In the small village of Ba Nyo, population 228, 13 have died of malaria since January. Of 102 people tested by representatives from the National Malaria Center last week, 48 tested positive for malaria and were treated with mefloquine and chloroquine.
Malaria went out of control here, said Dr Duong Socheat, vice director of the National Malaria Center—the village is surrounded by woods, medical facilities do not exist and few people have good mosquito nets. “Transportation costs are too high for the villagers to get medical treatment and nets,” he said.
In this southwestern province, 1997 reported malaria cases are up from the year before. Malaria is up 60 percent nationwide, the National Malaria Center’s annual report said.

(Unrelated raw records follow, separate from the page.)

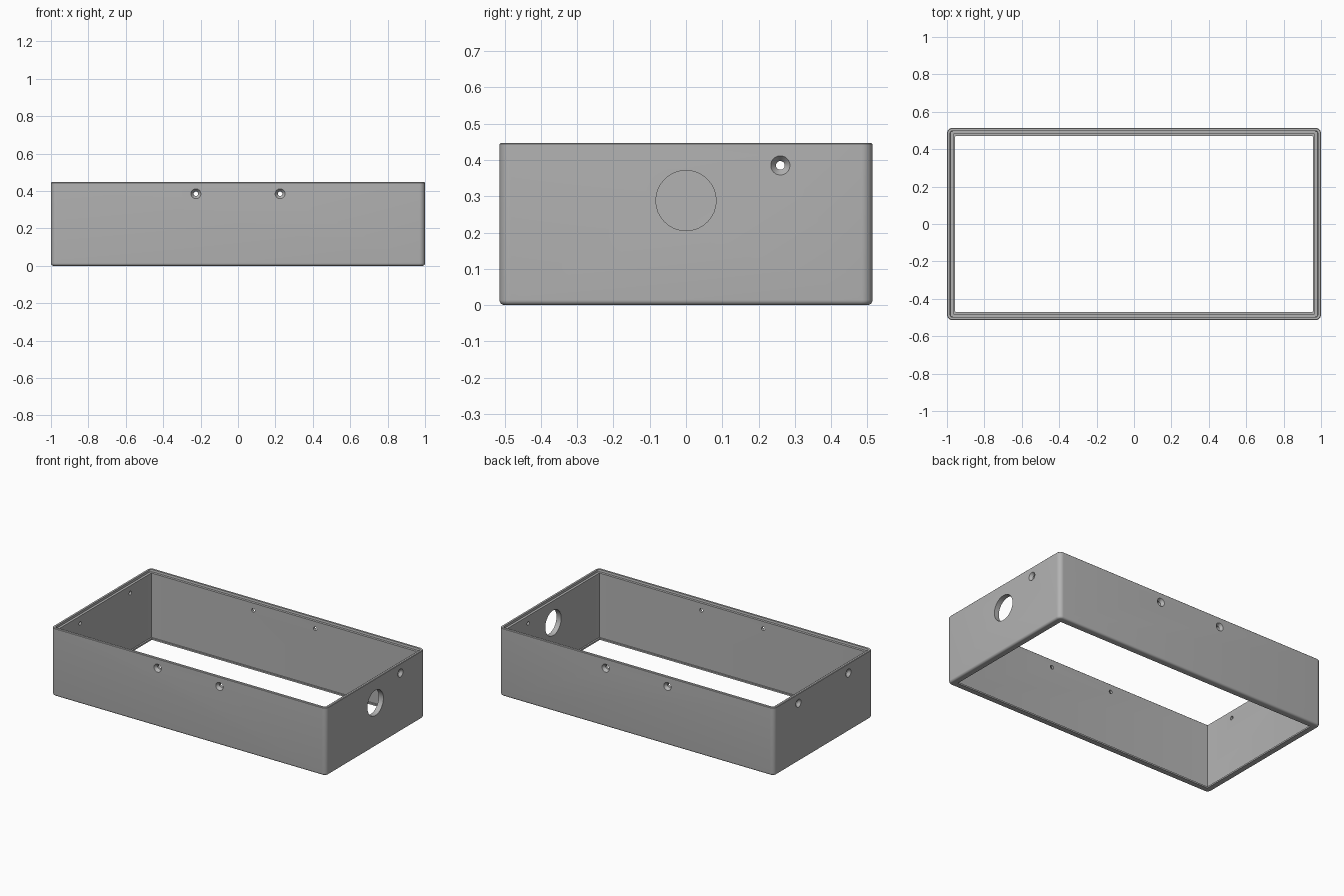
import bpy, bmesh, math
from mathutils import Matrix, Vector

cube = bpy.data.objects.get("Cube")
if cube:
    bpy.data.objects.remove(cube, do_unlink=True)

HALF_X, HALF_Y, HEIGHT, CORNER = 1.0, 0.514, 0.447, 0.03
SEGMENTS = 8

grey = bpy.data.materials.new("grey plastic")
grey.use_nodes = True
colour = (0.45, 0.45, 0.45, 1)
grey.diffuse_color = colour
grey.node_tree.nodes["Principled BSDF"].inputs["Base Color"].default_value = colour


def make_object(name, bm):
    bmesh.ops.recalc_face_normals(bm, faces=bm.faces)
    mesh = bpy.data.meshes.new(name)
    bm.to_mesh(mesh)
    bm.free()
    mesh.materials.append(grey)
    obj = bpy.data.objects.new(name, mesh)
    bpy.context.collection.objects.link(obj)
    return obj


def ring(bm, inset, z):
    """Rounded rectangle at a given inset from the outer wall."""
    r = max(CORNER - inset, 0.002)
    verts = []
    for k, (sx, sy) in enumerate([(1, 1), (-1, 1), (-1, -1), (1, -1)]):
        cx, cy = sx * (HALF_X - inset - r), sy * (HALF_Y - inset - r)
        for i in range(SEGMENTS + 1):
            a = (k + i / SEGMENTS) * math.pi / 2
            verts.append(bm.verts.new((cx + r * math.cos(a), cy + r * math.sin(a), z)))
    return verts


# Wall section: rounded bottom edge, plain outside, stepped rim, bottom lip inside
fillet = 0.014
section = [(fillet * (1 - math.sin(a)), fillet * (1 - math.cos(a)))
           for a in [i * math.pi / 12 for i in range(7)]]
section += [(0, HEIGHT - 0.003), (0.003, HEIGHT), (0.016, HEIGHT),
            (0.018, HEIGHT - 0.014), (0.034, HEIGHT - 0.014),
            (0.034, 0.01), (0.044, 0.01), (0.044, 0)]

bm = bmesh.new()
rings = [ring(bm, inset, z) for inset, z in section]
for a, b in zip(rings, rings[1:] + rings[:1]):
    n = len(a)
    for i in range(n):
        j = (i + 1) % n
        bm.faces.new((a[i], a[j], b[j], b[i]))
frame = make_object("enclosure_frame", bm)

# Hole cutters: each lies along its outward wall direction
cutters = bmesh.new()


def cut_cone(point, outward, r_in, r_out, start, end):
    direction = Vector(outward)
    place = (Matrix.Translation(Vector(point) + direction * (start + end) / 2)
             @ direction.to_track_quat('Z', 'Y').to_matrix().to_4x4())
    bmesh.ops.create_cone(cutters, cap_ends=True, segments=32, radius1=r_in,
                          radius2=r_out, depth=end - start, matrix=place)


def screw_hole(point, outward):
    cut_cone(point, outward, 0.012, 0.012, -0.08, -0.015)
    cut_cone(point, outward, 0.012, 0.028, -0.018, 0.002)


SCREW_Z = 0.385
for side in (-1, 1):
    for x in (-0.225, 0.225):
        screw_hole((x, side * HALF_Y, SCREW_Z), (0, side, 0))
    screw_hole((side * HALF_X, 0.26, SCREW_Z), (side, 0, 0))
screw_hole((-HALF_X, -0.26, SCREW_Z), (-1, 0, 0))
# Large cable opening
cut_cone((HALF_X, 0, 0.288), (1, 0, 0), 0.083, 0.083, -0.1, 0.05)

cutter = make_object("hole_cutter", cutters)
cutter.hide_render = True
cutter.display_type = 'WIRE'

holes = frame.modifiers.new("holes", 'BOOLEAN')
holes.object = cutter
holes.operation = 'DIFFERENCE'
holes.solver = 'EXACT'
holes.use_self = True

# Bake the holes, then shade
bpy.ops.object.select_all(action='DESELECT')
bpy.context.view_layer.objects.active = frame
frame.select_set(True)
bpy.ops.object.modifier_apply(modifier="holes")
bpy.data.objects.remove(cutter, do_unlink=True)
bpy.ops.object.shade_smooth_by_angle(angle=math.radians(30))
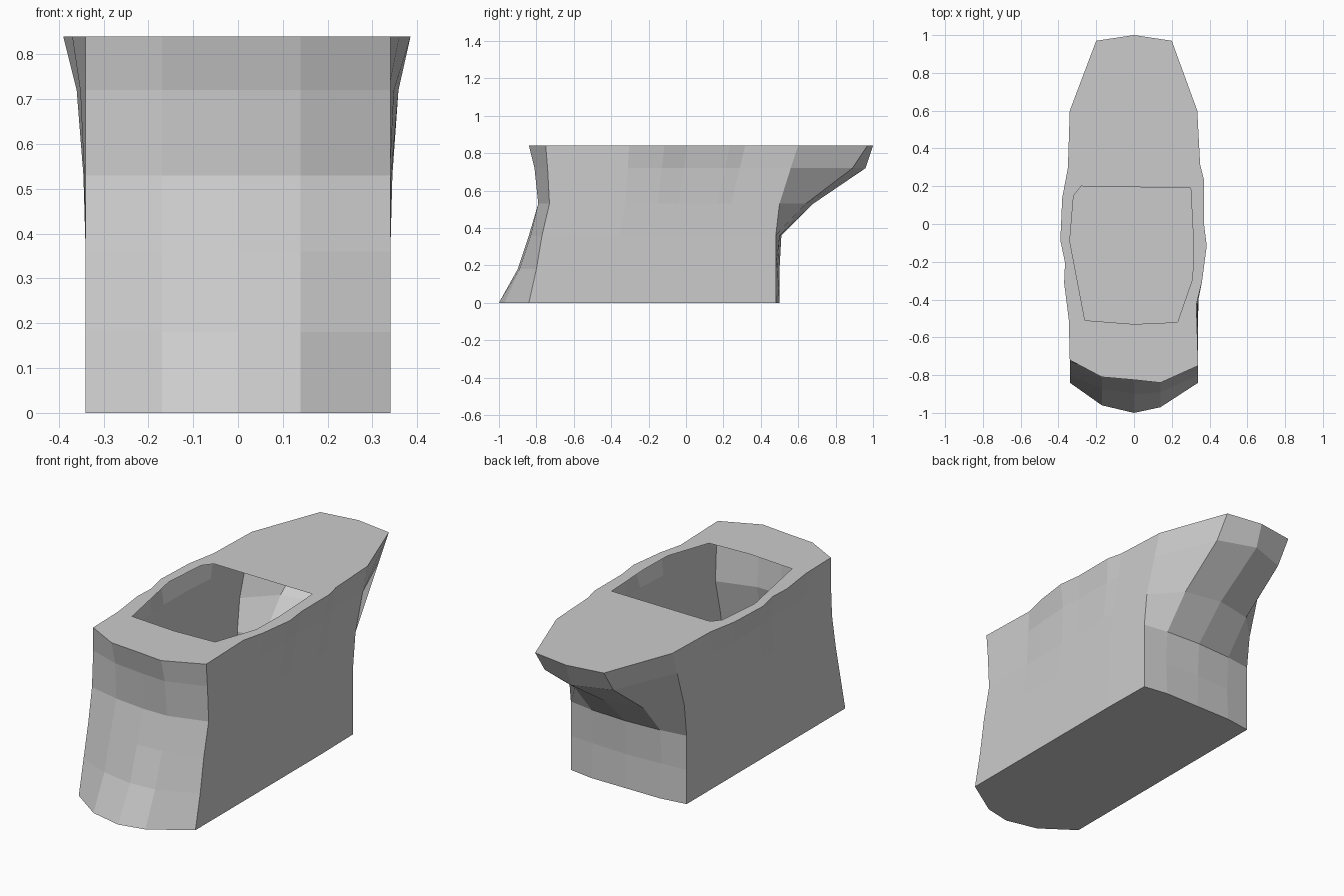
import bpy, bmesh

if "Cube" in bpy.data.objects:
    bpy.data.objects.remove(bpy.data.objects["Cube"])

# Levels from bottom to top:
# z, front y at five columns, back corner y, back quarter y, back centre y, side bulge
LEVELS = [
    (0.00, (-.84, -.96, -1.0, -.97, -.84), .48, .50, .50, 0.0),
    (0.18, (-.80, -.87, -.90, -.89, -.80), .48, .49, .50, 0.0),
    (0.36, (-.76, -.82, -.84, -.83, -.77), .48, .50, .51, 0.0),
    (0.53, (-.73, -.77, -.79, -.79, -.73), .50, .64, .68, 0.1),
    (0.72, (-.72, -.78, -.80, -.81, -.74), .56, .89, .96, 0.4),
    (0.84, (-.72, -.81, -.825, -.84, -.75), .60, .97, 1.0, 1.0),
]
FRONT_X = (-.34, -.17, 0, .14, .34)
# Wavy sides: (fraction from front to back corner, extra width at the top edge)
RIGHT = [(.24, -.01), (.33, .02), (.47, .045), (.56, .03), (.73, .03), (.79, .01)]
LEFT = [(.16, .005), (.31, .03), (.39, .025), (.48, .05), (.65, .04), (.77, .01)]
# Outline of the opening in the top
OPENING = [(-.26, -.51), (0, -.53), (.23, -.52), (.31, -.29), (.315, -.1),
           (.30, .19), (-.28, .20), (-.32, .15), (-.34, -.09)]


def ring(level):
    z, front, corner, quarter, centre, bulge = level
    pts = [(x, y, z) for x, y in zip(FRONT_X, front)]
    for t, w in RIGHT:
        pts.append((.34 + w * bulge, front[-1] + t * (corner - front[-1]), z))
    pts += [(.335, corner, z), (.20, quarter, z), (0, centre, z),
            (-.20, quarter, z), (-.34, corner, z)]
    for t, w in reversed(LEFT):
        pts.append((-.34 - w * bulge, front[0] + t * (corner - front[0]), z))
    return pts


bm = bmesh.new()

# Outer walls lofted through the levels
rings = [[bm.verts.new(p) for p in ring(lv)] for lv in LEVELS]
n = len(rings[0])
for low, high in zip(rings, rings[1:]):
    for i in range(n):
        j = (i + 1) % n
        bm.faces.new((low[i], low[j], high[j], high[i]))

# Closed floor
bm.faces.new(rings[0][::-1])

# Flat top plate with the opening
hole = [bm.verts.new((x, y, .84)) for x, y in OPENING]
edges = [bm.edges.new((hole[i], hole[(i + 1) % len(hole)])) for i in range(len(hole))]
edges += [bm.edges.get((rings[-1][i], rings[-1][(i + 1) % n])) for i in range(n)]
bmesh.ops.triangle_fill(bm, edges=edges, use_beauty=True, use_dissolve=False)

bmesh.ops.recalc_face_normals(bm, faces=bm.faces)
mesh = bpy.data.meshes.new("hollow_basin")
bm.to_mesh(mesh)
bm.free()
bpy.context.collection.objects.link(bpy.data.objects.new("hollow_basin", mesh))
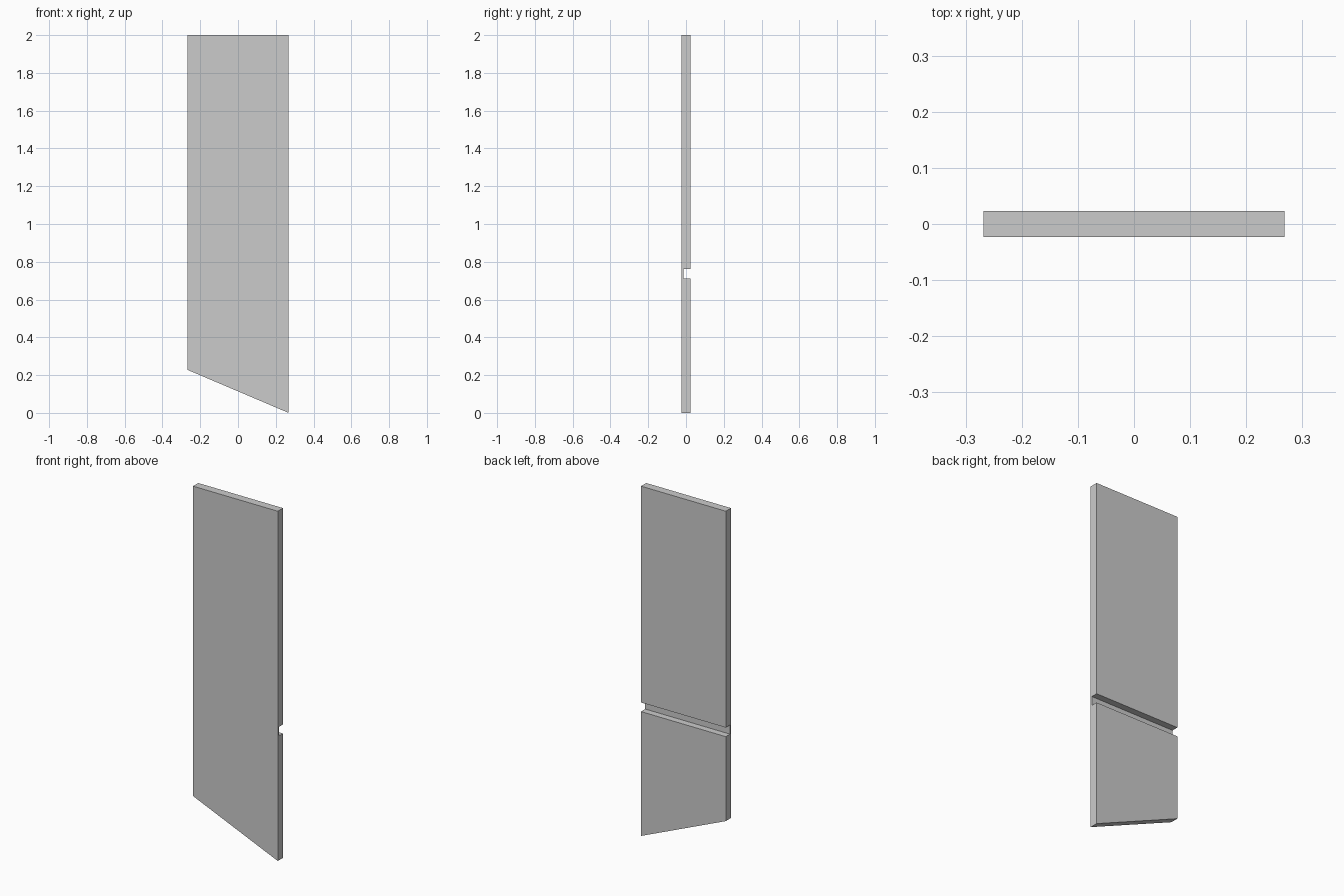
import bpy, bmesh
from mathutils import Vector

if "Cube" in bpy.data.objects:
    bpy.data.objects.remove(bpy.data.objects["Cube"])

HALF_W, HALF_T, HEIGHT = 0.268, 0.0235, 2.0
GROOVE_LOW, GROOVE_HIGH, GROOVE_FLOOR = 0.711, 0.763, -0.0145
SLANT = 0.228

bm = bmesh.new()

# Side profile (y, z) with the groove in the back, left long at the bottom
profile = [(-HALF_T, -0.1), (HALF_T, -0.1),
           (HALF_T, GROOVE_LOW), (GROOVE_FLOOR, GROOVE_LOW),
           (GROOVE_FLOOR, GROOVE_HIGH), (HALF_T, GROOVE_HIGH),
           (HALF_T, HEIGHT), (-HALF_T, HEIGHT)]
face = bm.faces.new([bm.verts.new((-HALF_W, y, z)) for y, z in profile])
ext = bmesh.ops.extrude_face_region(bm, geom=[face])
bmesh.ops.translate(bm, vec=(2 * HALF_W, 0, 0),
                    verts=[v for v in ext["geom"] if isinstance(v, bmesh.types.BMVert)])
if not face.is_valid or len(bm.faces) < 10:
    bm.faces.new([v for v in bm.verts if v.co.x < 0])

# Slanted bottom cut, closed with a new face
cut = bmesh.ops.bisect_plane(bm, geom=bm.verts[:] + bm.edges[:] + bm.faces[:],
                             plane_co=Vector((HALF_W, 0, 0)),
                             plane_no=Vector((SLANT, 0, 2 * HALF_W)).normalized(),
                             clear_inner=True)
bmesh.ops.holes_fill(bm, edges=[e for e in bm.edges if e.is_boundary], sides=0)
bmesh.ops.recalc_face_normals(bm, faces=bm.faces[:])

mesh = bpy.data.meshes.new("grooved_panel")
bm.to_mesh(mesh)
bm.free()
panel = bpy.data.objects.new("grooved_panel", mesh)
bpy.context.collection.objects.link(panel)
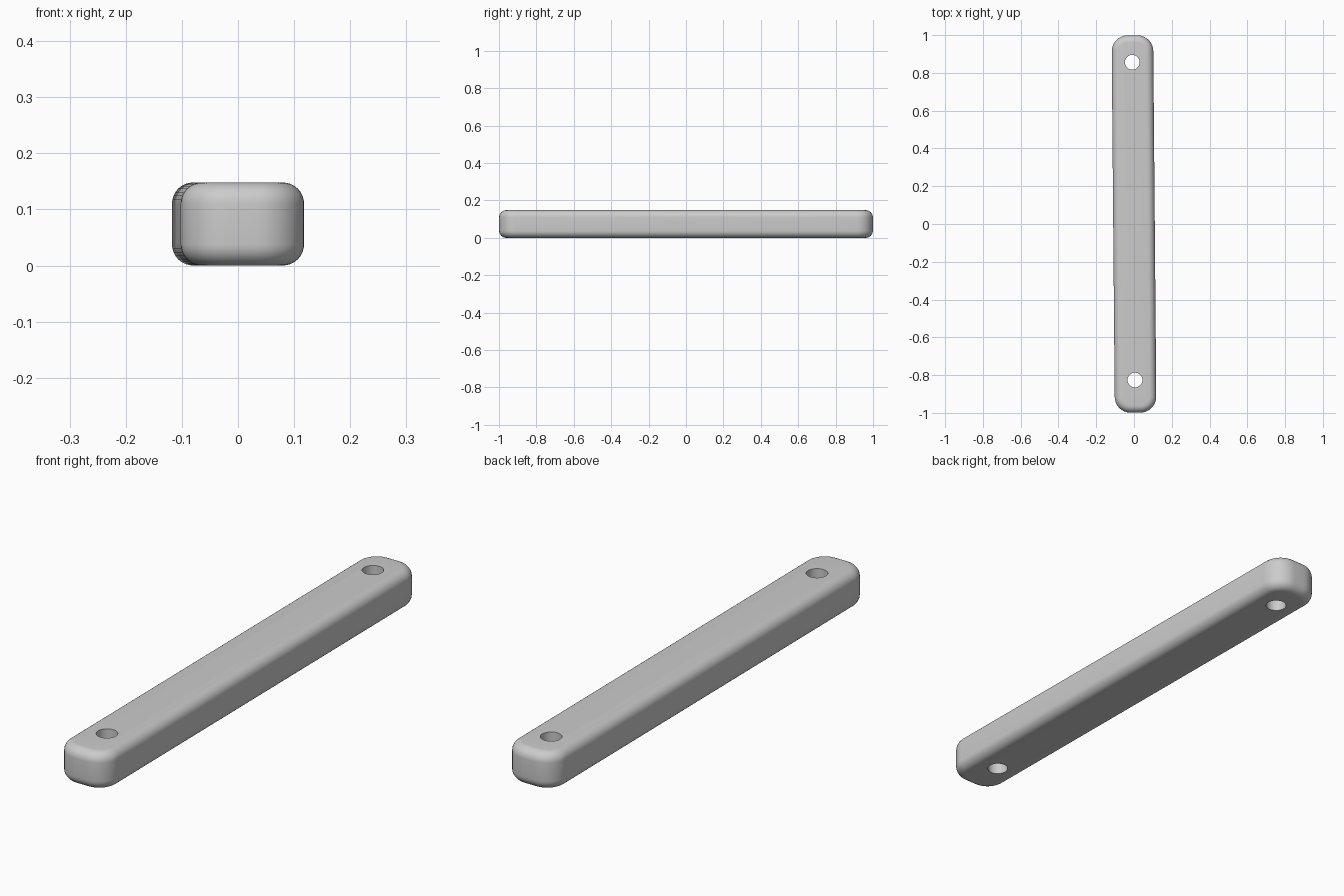
import bpy, bmesh, math

if "Cube" in bpy.data.objects:
    bpy.data.objects.remove(bpy.data.objects["Cube"])

HALF_W, HALF_L, HEIGHT = 0.11, 0.999, 0.148
CORNER, FILLET, ANGLE = 0.085, 0.038, 0.0085


def rounded_outline(inset, z, steps=10):
    """Rounded rectangle, pulled in by inset, at height z."""
    r = CORNER - inset
    pts = []
    for k, (sx, sy) in enumerate([(1, 1), (-1, 1), (-1, -1), (1, -1)]):
        cx, cy = sx * (HALF_W - CORNER), sy * (HALF_L - CORNER)
        for i in range(steps + 1):
            a = math.pi / 2 * (k + i / steps)
            pts.append((cx + r * math.cos(a), cy + r * math.sin(a), z))
    return pts


# Bar: stacked outlines with rounded top and bottom edges
N = 8
levels = []
for i in range(N + 1):
    a = math.pi / 2 * i / N
    levels.append((FILLET * (1 - math.sin(a)), FILLET * (1 - math.cos(a))))
levels += [(inset, HEIGHT - z) for inset, z in reversed(levels)]

bm = bmesh.new()
rings = [[bm.verts.new(p) for p in rounded_outline(*lv)] for lv in levels]
for lo, hi in zip(rings, rings[1:]):
    for i in range(len(lo)):
        j = (i + 1) % len(lo)
        bm.faces.new((lo[i], lo[j], hi[j], hi[i]))
bm.faces.new(rings[0][::-1])
bm.faces.new(rings[-1])
mesh = bpy.data.meshes.new("bar")
bm.to_mesh(mesh)
bm.free()
bar = bpy.data.objects.new("bar", mesh)
bpy.context.collection.objects.link(bar)
bar.rotation_euler.z = ANGLE

# Bolt holes through both ends
for name, x, y in [("rear_hole_cutter", -0.009, 0.856), ("front_hole_cutter", 0.005, -0.826)]:
    bpy.ops.mesh.primitive_cylinder_add(vertices=48, radius=0.039, depth=0.4,
                                        location=(x, y, HEIGHT / 2))
    cutter = bpy.context.object
    cutter.name = name
    cutter.hide_render = True
    cutter.hide_set(True)
    mod = bar.modifiers.new(name, "BOOLEAN")
    mod.operation = "DIFFERENCE"
    mod.solver = "EXACT"
    mod.object = cutter

# Apply the holes, then smooth the rounded edges
bpy.context.view_layer.objects.active = bar
bpy.ops.object.select_all(action="DESELECT")
bar.select_set(True)
for mod in list(bar.modifiers):
    bpy.ops.object.modifier_apply(modifier=mod.name)
for ob in [o for o in bpy.data.objects if o.name.endswith("cutter")]:
    bpy.data.objects.remove(ob)
bpy.ops.object.shade_smooth_by_angle(angle=math.radians(35))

In Ba Nyo, a local villager, Kat Em, said two people in her small family of five were sick with malaria. With a few quiet words, the 43-year-old woman pushed her two cousins, their foreheads covered with the white patches thought to help fever, into the throng of villagers surrounding staff from the National Malaria Center.
Kat Em said she only had one mosquito net and it was just big enough for herself and her two children. Her two sick cousins slept in hammocks without nets when they were exposed to mosquitoes carrying malaria.
Kat Em’s relatives tested positive for malaria and received medical treatment.
Staff tested people’s blood and distributed mosquito nets from The Cambodia Daily Mosquito Net Campaign and explained to villagers how to use the nets.
Cambodia Daily staffers distributed 1,200 nets to three villages on the island of Koh Rong.
The National Malaria Center intends to distribute more nets to other islands and areas where they hear of reports of transmission like the village of Ba Nyo.